Activity
Reproduce exactly the lines below from the one containing "bm.faces.new(loops[-1])" through the one containing "v.co = (x * math.cos(t)", including both, and nothing else.
####################
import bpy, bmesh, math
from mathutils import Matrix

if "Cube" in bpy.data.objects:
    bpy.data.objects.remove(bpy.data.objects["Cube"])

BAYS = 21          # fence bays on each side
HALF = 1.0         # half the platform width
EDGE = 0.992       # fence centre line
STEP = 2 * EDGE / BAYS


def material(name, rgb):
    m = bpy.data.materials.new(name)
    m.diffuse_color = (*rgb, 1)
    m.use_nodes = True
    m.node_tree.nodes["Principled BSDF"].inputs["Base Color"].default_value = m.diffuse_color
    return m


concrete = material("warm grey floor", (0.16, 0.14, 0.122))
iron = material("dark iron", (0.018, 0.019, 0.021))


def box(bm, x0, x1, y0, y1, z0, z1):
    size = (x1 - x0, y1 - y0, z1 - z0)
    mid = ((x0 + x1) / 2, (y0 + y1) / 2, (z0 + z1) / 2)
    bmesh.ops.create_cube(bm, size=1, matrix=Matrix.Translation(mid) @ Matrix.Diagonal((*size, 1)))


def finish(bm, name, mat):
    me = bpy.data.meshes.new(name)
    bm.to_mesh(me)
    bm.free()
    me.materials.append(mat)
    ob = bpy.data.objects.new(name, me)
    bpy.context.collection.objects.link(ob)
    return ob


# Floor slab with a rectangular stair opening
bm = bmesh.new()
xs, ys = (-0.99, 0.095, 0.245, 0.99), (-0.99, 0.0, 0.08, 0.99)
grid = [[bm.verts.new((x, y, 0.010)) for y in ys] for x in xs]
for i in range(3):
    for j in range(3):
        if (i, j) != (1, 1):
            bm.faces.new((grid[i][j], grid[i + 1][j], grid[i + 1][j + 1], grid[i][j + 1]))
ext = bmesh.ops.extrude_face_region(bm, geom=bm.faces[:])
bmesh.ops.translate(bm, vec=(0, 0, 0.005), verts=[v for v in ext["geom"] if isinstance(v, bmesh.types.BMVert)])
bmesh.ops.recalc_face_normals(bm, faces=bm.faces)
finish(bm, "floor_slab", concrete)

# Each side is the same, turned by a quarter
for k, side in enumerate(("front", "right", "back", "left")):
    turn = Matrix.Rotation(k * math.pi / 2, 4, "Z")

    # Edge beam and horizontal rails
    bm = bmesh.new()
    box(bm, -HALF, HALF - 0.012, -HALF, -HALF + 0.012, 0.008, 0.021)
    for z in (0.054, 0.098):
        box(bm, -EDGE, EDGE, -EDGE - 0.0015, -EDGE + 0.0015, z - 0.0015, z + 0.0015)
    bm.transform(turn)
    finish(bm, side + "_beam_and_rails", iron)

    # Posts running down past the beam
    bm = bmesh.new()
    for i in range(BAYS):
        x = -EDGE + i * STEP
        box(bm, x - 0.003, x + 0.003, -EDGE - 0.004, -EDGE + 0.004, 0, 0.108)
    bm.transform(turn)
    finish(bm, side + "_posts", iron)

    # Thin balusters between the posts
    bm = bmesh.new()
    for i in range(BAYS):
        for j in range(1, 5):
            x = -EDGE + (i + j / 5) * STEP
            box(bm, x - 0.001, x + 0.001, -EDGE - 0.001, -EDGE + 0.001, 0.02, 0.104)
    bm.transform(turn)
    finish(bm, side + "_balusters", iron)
####################
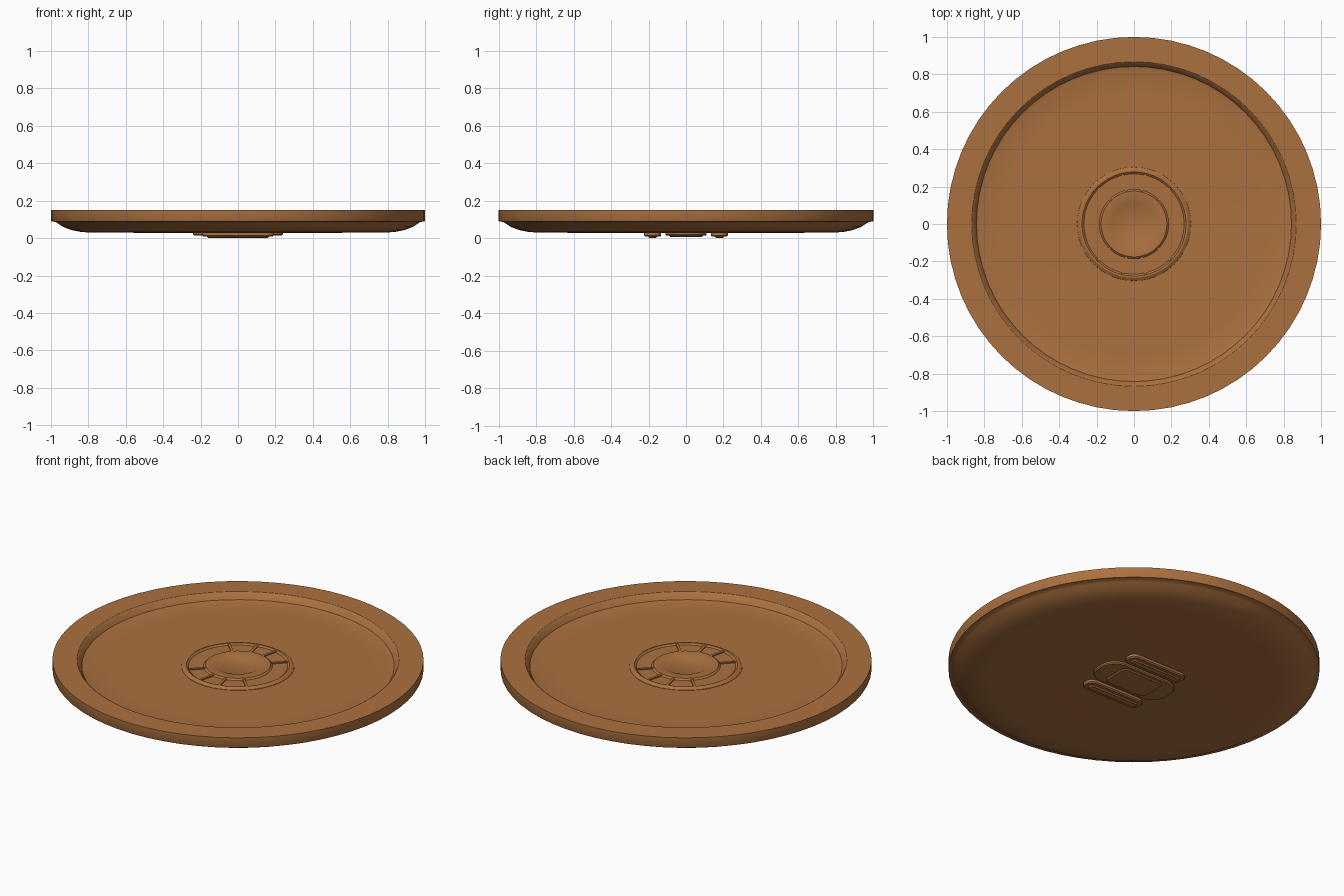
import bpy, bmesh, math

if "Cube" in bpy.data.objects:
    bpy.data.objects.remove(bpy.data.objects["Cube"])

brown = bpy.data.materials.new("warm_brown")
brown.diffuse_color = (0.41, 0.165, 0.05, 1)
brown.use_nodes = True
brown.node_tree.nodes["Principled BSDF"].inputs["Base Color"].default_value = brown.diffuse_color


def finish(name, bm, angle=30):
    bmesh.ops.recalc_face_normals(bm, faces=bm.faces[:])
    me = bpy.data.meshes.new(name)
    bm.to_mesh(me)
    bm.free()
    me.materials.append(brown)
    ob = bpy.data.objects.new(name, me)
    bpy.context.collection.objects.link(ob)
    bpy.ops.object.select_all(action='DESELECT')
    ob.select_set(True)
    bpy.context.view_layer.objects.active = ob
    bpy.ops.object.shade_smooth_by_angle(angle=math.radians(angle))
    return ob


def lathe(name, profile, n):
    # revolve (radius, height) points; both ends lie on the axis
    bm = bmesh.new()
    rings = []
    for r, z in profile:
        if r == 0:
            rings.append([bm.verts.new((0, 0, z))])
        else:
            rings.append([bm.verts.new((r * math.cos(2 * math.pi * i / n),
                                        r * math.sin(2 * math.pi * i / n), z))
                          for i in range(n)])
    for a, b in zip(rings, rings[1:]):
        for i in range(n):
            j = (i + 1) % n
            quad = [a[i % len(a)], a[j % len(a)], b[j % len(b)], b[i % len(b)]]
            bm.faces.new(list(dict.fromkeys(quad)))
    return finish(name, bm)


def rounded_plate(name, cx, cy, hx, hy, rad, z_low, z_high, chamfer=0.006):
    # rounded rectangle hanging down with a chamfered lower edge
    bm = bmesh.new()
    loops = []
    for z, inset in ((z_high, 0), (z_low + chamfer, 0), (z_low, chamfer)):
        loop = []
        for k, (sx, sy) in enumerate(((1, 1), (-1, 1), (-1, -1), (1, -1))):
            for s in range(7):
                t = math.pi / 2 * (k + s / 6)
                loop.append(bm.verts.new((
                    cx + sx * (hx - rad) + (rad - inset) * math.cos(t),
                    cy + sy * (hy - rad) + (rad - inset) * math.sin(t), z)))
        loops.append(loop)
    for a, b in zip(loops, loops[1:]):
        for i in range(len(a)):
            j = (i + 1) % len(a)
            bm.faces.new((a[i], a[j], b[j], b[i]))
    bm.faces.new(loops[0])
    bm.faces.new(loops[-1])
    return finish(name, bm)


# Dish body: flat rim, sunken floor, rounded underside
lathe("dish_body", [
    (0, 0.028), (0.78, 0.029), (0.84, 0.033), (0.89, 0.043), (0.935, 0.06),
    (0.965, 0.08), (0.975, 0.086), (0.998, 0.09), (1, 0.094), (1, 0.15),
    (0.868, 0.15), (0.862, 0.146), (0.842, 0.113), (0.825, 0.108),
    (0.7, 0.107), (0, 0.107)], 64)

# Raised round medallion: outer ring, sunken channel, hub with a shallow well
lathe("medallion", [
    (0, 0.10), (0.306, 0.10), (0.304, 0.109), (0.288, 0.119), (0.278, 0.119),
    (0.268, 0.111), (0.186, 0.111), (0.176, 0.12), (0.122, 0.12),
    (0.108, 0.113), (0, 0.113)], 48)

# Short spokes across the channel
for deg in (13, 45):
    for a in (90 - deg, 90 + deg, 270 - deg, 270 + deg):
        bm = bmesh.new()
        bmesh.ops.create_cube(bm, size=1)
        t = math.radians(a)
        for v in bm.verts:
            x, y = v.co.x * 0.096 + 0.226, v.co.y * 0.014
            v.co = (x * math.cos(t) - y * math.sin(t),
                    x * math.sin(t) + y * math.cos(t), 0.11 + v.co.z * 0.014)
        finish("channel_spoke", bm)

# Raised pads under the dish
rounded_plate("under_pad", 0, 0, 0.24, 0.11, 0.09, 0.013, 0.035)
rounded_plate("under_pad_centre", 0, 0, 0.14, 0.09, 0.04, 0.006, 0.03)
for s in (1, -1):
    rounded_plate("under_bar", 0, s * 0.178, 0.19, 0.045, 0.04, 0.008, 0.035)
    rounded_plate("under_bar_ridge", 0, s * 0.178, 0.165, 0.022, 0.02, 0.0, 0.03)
####################
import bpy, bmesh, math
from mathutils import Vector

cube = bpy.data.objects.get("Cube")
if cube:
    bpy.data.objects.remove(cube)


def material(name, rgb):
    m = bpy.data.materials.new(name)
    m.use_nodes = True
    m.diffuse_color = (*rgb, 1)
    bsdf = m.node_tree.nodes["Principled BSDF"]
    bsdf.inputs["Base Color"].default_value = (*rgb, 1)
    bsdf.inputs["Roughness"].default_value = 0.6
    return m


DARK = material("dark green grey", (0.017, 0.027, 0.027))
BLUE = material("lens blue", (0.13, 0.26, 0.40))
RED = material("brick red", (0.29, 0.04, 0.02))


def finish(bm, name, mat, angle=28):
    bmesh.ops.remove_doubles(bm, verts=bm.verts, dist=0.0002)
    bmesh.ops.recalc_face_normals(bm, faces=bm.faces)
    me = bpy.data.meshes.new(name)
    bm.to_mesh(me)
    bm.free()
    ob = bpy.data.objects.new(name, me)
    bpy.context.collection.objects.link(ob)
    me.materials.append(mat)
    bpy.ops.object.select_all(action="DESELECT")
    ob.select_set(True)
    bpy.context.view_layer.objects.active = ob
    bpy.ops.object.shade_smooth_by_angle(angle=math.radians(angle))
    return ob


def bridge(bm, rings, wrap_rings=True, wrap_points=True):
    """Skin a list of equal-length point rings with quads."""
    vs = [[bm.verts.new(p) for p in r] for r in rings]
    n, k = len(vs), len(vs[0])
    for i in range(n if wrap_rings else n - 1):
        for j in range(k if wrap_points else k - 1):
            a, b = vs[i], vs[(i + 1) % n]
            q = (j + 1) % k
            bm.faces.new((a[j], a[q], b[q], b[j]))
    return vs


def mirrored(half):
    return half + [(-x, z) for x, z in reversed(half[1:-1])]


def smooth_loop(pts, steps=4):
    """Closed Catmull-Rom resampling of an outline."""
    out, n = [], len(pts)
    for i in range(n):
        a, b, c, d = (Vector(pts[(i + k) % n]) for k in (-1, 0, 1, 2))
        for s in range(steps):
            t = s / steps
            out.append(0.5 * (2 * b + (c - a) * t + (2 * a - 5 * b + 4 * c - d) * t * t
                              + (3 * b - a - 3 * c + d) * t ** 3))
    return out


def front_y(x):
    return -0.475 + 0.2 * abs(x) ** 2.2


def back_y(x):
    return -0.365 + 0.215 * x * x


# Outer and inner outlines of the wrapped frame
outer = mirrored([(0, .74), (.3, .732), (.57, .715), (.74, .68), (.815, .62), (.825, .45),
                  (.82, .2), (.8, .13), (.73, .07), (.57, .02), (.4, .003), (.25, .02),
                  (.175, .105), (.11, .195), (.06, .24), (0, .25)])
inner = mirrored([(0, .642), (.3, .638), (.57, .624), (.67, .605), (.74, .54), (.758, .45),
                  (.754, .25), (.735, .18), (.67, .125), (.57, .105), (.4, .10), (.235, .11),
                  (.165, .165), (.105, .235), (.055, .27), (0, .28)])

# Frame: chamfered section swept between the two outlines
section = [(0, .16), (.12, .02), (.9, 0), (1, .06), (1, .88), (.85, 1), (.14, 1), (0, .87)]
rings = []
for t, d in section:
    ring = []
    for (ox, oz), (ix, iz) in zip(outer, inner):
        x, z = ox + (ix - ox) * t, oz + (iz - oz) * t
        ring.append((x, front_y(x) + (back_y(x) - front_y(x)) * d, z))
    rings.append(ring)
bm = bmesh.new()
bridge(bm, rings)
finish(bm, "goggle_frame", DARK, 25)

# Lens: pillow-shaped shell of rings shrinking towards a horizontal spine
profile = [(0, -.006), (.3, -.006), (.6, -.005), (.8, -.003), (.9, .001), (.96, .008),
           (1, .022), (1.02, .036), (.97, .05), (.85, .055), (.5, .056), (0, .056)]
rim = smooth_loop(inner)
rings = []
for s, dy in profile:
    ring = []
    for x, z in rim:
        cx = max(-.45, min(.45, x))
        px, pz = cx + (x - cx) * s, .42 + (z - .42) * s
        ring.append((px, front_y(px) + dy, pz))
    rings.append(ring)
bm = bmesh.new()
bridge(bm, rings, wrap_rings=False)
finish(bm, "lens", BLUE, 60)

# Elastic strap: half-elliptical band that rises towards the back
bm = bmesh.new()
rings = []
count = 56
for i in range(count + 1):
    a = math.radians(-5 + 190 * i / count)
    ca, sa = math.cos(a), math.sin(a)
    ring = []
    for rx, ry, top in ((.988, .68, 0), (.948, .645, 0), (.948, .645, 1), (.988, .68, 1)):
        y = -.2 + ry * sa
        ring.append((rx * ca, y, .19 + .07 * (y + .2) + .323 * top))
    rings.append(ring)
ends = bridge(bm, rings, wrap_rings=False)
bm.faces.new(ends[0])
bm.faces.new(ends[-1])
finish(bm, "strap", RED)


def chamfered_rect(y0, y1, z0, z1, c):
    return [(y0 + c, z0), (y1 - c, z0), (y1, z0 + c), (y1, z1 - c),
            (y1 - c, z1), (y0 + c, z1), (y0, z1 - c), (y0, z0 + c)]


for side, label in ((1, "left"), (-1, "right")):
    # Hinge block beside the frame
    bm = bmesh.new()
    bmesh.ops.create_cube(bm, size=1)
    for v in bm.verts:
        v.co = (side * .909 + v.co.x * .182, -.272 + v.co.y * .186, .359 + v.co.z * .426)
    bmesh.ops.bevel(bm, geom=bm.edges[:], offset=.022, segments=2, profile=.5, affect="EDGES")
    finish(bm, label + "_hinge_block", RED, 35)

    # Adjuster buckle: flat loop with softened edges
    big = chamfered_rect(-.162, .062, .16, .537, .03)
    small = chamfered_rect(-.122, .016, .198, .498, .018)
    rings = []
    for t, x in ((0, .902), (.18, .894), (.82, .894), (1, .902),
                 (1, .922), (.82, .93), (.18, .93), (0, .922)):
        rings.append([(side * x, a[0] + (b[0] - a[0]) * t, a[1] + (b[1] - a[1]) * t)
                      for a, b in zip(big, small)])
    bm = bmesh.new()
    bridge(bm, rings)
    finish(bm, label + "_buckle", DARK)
####################
Result of the exercise
    bm.faces.new(loops[-1])
    return finish(name, bm)


# Dish body: flat rim, sunken floor, rounded underside
lathe("dish_body", [
    (0, 0.028), (0.78, 0.029), (0.84, 0.033), (0.89, 0.043), (0.935, 0.06),
    (0.965, 0.08), (0.975, 0.086), (0.998, 0.09), (1, 0.094), (1, 0.15),
    (0.868, 0.15), (0.862, 0.146), (0.842, 0.113), (0.825, 0.108),
    (0.7, 0.107), (0, 0.107)], 64)

# Raised round medallion: outer ring, sunken channel, hub with a shallow well
lathe("medallion", [
    (0, 0.10), (0.306, 0.10), (0.304, 0.109), (0.288, 0.119), (0.278, 0.119),
    (0.268, 0.111), (0.186, 0.111), (0.176, 0.12), (0.122, 0.12),
    (0.108, 0.113), (0, 0.113)], 48)

# Short spokes across the channel
for deg in (13, 45):
    for a in (90 - deg, 90 + deg, 270 - deg, 270 + deg):
        bm = bmesh.new()
        bmesh.ops.create_cube(bm, size=1)
        t = math.radians(a)
        for v in bm.verts:
            x, y = v.co.x * 0.096 + 0.226, v.co.y * 0.014
            v.co = (x * math.cos(t) - y * math.sin(t),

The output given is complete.